Brief:
Below are the records; print them again exactly and omit the pictures.

======== Supplied information

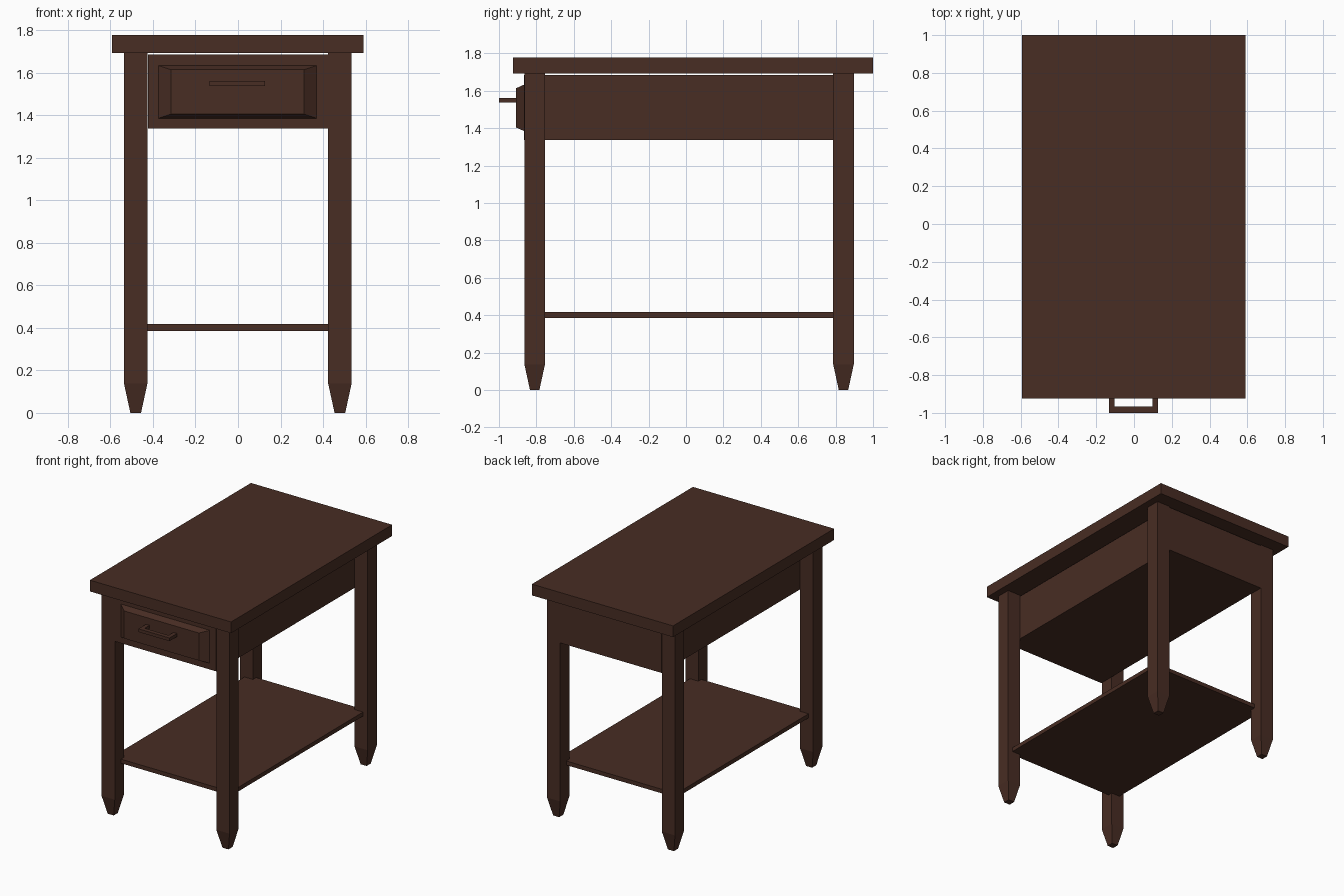
import bpy, bmesh

if "Cube" in bpy.data.objects:
    bpy.data.objects.remove(bpy.data.objects["Cube"])

wood = bpy.data.materials.new("dark brown wood")
wood.diffuse_color = (0.065, 0.026, 0.017, 1)
wood.use_nodes = True
wood.node_tree.nodes["Principled BSDF"].inputs["Base Color"].default_value = wood.diffuse_color


def loft(name, rings):
    """Solid through a list of four-cornered rings, capped at both ends."""
    bm = bmesh.new()
    loops = [[bm.verts.new(p) for p in ring] for ring in rings]
    bm.faces.new(loops[0])
    bm.faces.new(loops[-1])
    for a, b in zip(loops, loops[1:]):
        for i in range(4):
            j = (i + 1) % 4
            bm.faces.new((a[i], a[j], b[j], b[i]))
    bmesh.ops.recalc_face_normals(bm, faces=bm.faces)
    mesh = bpy.data.meshes.new(name)
    bm.to_mesh(mesh)
    bm.free()
    mesh.materials.append(wood)
    obj = bpy.data.objects.new(name, mesh)
    bpy.context.collection.objects.link(obj)
    return obj


def flat_ring(x0, x1, y0, y1, z):
    return [(x0, y0, z), (x1, y0, z), (x1, y1, z), (x0, y1, z)]


def box(name, x0, x1, y0, y1, z0, z1):
    return loft(name, [flat_ring(x0, x1, y0, y1, z) for z in (z0, z1)])


# Table top
box("table_top", -0.592, 0.589, -0.924, 1.0, 1.692, 1.777)

# Square legs with tapered feet
for depth, cy in (("front", -0.809), ("back", 0.842)):
    for side, cx in (("left", -0.481), ("right", 0.479)):
        loft(f"{depth}_{side}_leg",
             [flat_ring(cx - h, cx + h, cy - h, cy + h, z)
              for z, h in ((0, 0.025), (0.138, 0.055), (1.692, 0.055))])

# Drawer case between the legs, with a thin gap under the top
box("drawer_case", -0.424, 0.424, -0.866, 0.897, 1.337, 1.685)

# Lower shelf, let into the legs
box("lower_shelf", -0.497, 0.495, -0.79, 0.825, 0.386, 0.417)

# Drawer front with sloped edges
cx, cz = -0.002, 1.509
loft("drawer_front",
     [[(cx + sx * 0.372 * s, y, cz + sz * 0.124 * s)
       for sx, sz in ((-1, -1), (1, -1), (1, 1), (-1, 1))]
      for y, s in ((-0.86, 1), (-0.866, 1), (-0.91, 0.84))])

# Drawer handle: a bar on two posts
box("handle_bar", -0.133, 0.127, -1.0, -0.967, 1.537, 1.561)
for side, x in (("left", -0.133), ("right", 0.097)):
    box(f"handle_{side}_post", x, x + 0.03, -0.967, -0.905, 1.537, 1.561)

================

Solved exercise:
import bpy, bmesh

if "Cube" in bpy.data.objects:
    bpy.data.objects.remove(bpy.data.objects["Cube"])

wood = bpy.data.materials.new("dark brown wood")
wood.diffuse_color = (0.065, 0.026, 0.017, 1)
wood.use_nodes = True
wood.node_tree.nodes["Principled BSDF"].inputs["Base Color"].default_value = wood.diffuse_color


def loft(name, rings):
    """Solid through a list of four-cornered rings, capped at both ends."""
    bm = bmesh.new()
    loops = [[bm.verts.new(p) for p in ring] for ring in rings]
    bm.faces.new(loops[0])
    bm.faces.new(loops[-1])
    for a, b in zip(loops, loops[1:]):
        for i in range(4):
            j = (i + 1) % 4
            bm.faces.new((a[i], a[j], b[j], b[i]))
    bmesh.ops.recalc_face_normals(bm, faces=bm.faces)
    mesh = bpy.data.meshes.new(name)
    bm.to_mesh(mesh)
    bm.free()
    mesh.materials.append(wood)
    obj = bpy.data.objects.new(name, mesh)
    bpy.context.collection.objects.link(obj)
    return obj


def flat_ring(x0, x1, y0, y1, z):
    return [(x0, y0, z), (x1, y0, z), (x1, y1, z), (x0, y1, z)]


def box(name, x0, x1, y0, y1, z0, z1):
    return loft(name, [flat_ring(x0, x1, y0, y1, z) for z in (z0, z1)])


# Table top
box("table_top", -0.592, 0.589, -0.924, 1.0, 1.692, 1.777)

# Square legs with tapered feet
for depth, cy in (("front", -0.809), ("back", 0.842)):
    for side, cx in (("left", -0.481), ("right", 0.479)):
        loft(f"{depth}_{side}_leg",
             [flat_ring(cx - h, cx + h, cy - h, cy + h, z)
              for z, h in ((0, 0.025), (0.138, 0.055), (1.692, 0.055))])

# Drawer case between the legs, with a thin gap under the top
box("drawer_case", -0.424, 0.424, -0.866, 0.897, 1.337, 1.685)

# Lower shelf, let into the legs
box("lower_shelf", -0.497, 0.495, -0.79, 0.825, 0.386, 0.417)

# Drawer front with sloped edges
cx, cz = -0.002, 1.509
loft("drawer_front",
     [[(cx + sx * 0.372 * s, y, cz + sz * 0.124 * s)
       for sx, sz in ((-1, -1), (1, -1), (1, 1), (-1, 1))]
      for y, s in ((-0.86, 1), (-0.866, 1), (-0.91, 0.84))])

# Drawer handle: a bar on two posts
box("handle_bar", -0.133, 0.127, -1.0, -0.967, 1.537, 1.561)
for side, x in (("left", -0.133), ("right", 0.097)):
    box(f"handle_{side}_post", x, x + 0.03, -0.967, -0.905, 1.537, 1.561)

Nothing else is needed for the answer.